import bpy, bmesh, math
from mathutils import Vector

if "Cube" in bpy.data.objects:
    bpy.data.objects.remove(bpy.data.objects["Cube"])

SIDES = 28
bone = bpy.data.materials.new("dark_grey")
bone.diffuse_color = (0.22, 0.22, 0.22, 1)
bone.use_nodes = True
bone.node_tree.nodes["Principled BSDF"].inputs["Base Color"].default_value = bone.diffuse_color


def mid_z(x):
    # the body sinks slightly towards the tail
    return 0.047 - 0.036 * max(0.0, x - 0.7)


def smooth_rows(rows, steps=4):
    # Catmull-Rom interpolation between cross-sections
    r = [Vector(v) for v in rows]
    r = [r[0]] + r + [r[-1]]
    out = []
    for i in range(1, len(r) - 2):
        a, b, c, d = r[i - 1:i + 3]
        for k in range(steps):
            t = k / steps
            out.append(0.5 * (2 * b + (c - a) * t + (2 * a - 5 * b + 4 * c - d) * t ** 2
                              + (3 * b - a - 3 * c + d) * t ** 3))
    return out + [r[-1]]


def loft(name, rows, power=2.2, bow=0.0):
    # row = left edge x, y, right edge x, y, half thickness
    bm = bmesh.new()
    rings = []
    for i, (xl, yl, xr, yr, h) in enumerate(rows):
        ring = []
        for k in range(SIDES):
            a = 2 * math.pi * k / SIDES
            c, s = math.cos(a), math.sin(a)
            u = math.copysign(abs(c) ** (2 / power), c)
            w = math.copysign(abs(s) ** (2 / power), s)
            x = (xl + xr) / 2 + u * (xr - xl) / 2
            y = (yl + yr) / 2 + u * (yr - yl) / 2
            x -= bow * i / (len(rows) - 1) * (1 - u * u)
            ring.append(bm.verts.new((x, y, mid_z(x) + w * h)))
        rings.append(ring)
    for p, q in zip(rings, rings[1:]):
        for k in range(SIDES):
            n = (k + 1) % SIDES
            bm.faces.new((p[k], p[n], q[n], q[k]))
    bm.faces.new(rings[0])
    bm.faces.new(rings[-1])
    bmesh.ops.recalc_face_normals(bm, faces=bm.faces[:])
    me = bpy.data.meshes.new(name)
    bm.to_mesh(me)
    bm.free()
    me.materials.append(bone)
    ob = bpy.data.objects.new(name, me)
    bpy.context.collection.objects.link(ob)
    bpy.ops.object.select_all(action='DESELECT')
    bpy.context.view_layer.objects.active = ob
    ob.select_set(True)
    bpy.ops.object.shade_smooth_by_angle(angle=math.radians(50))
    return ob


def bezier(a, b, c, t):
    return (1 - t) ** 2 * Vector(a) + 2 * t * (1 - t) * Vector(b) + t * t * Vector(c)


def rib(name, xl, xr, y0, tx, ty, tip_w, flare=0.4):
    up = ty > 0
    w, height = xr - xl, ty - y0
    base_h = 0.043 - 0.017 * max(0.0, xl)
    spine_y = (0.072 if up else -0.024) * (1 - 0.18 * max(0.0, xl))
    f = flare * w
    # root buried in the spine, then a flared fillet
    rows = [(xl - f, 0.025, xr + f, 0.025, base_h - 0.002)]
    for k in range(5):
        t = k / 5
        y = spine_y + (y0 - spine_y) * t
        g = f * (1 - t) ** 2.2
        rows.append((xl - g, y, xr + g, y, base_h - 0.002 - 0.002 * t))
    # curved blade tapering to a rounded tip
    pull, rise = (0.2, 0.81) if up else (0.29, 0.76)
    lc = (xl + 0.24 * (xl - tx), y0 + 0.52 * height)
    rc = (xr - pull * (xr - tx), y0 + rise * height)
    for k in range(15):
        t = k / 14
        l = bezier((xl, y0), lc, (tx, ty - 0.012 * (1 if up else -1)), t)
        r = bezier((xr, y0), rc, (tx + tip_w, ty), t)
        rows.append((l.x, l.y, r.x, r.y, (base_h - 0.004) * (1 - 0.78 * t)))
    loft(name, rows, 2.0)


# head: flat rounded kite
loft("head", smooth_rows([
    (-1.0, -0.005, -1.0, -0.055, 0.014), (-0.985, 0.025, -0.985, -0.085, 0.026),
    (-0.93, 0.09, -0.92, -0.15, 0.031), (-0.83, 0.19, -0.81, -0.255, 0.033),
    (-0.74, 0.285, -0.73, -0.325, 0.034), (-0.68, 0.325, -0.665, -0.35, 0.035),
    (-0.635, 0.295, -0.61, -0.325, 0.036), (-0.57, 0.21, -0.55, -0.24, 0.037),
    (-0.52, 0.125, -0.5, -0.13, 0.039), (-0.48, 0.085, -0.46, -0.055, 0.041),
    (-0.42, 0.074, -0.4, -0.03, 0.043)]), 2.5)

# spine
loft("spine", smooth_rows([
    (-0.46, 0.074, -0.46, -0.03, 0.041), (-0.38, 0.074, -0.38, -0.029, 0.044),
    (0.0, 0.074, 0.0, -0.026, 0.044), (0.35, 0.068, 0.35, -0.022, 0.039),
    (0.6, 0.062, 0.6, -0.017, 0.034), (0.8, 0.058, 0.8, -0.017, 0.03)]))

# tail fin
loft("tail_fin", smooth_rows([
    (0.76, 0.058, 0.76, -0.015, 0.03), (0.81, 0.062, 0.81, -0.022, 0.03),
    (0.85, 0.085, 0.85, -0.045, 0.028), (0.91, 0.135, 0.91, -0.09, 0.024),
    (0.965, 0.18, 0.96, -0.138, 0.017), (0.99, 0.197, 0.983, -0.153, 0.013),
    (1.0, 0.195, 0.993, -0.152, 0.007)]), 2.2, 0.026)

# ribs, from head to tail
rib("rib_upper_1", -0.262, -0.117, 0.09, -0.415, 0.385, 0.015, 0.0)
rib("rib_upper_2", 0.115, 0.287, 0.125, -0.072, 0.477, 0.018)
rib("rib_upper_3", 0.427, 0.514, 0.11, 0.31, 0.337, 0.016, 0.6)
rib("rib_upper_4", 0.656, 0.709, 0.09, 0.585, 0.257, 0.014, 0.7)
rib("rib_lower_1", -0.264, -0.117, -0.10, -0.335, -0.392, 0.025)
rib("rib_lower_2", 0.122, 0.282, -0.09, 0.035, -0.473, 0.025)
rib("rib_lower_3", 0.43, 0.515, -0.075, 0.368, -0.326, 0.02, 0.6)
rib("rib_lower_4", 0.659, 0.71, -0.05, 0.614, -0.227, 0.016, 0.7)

* * * *

Action item
Go through the lines above and count those that include "pull"; give the total and nothing more.

Reply to the task
2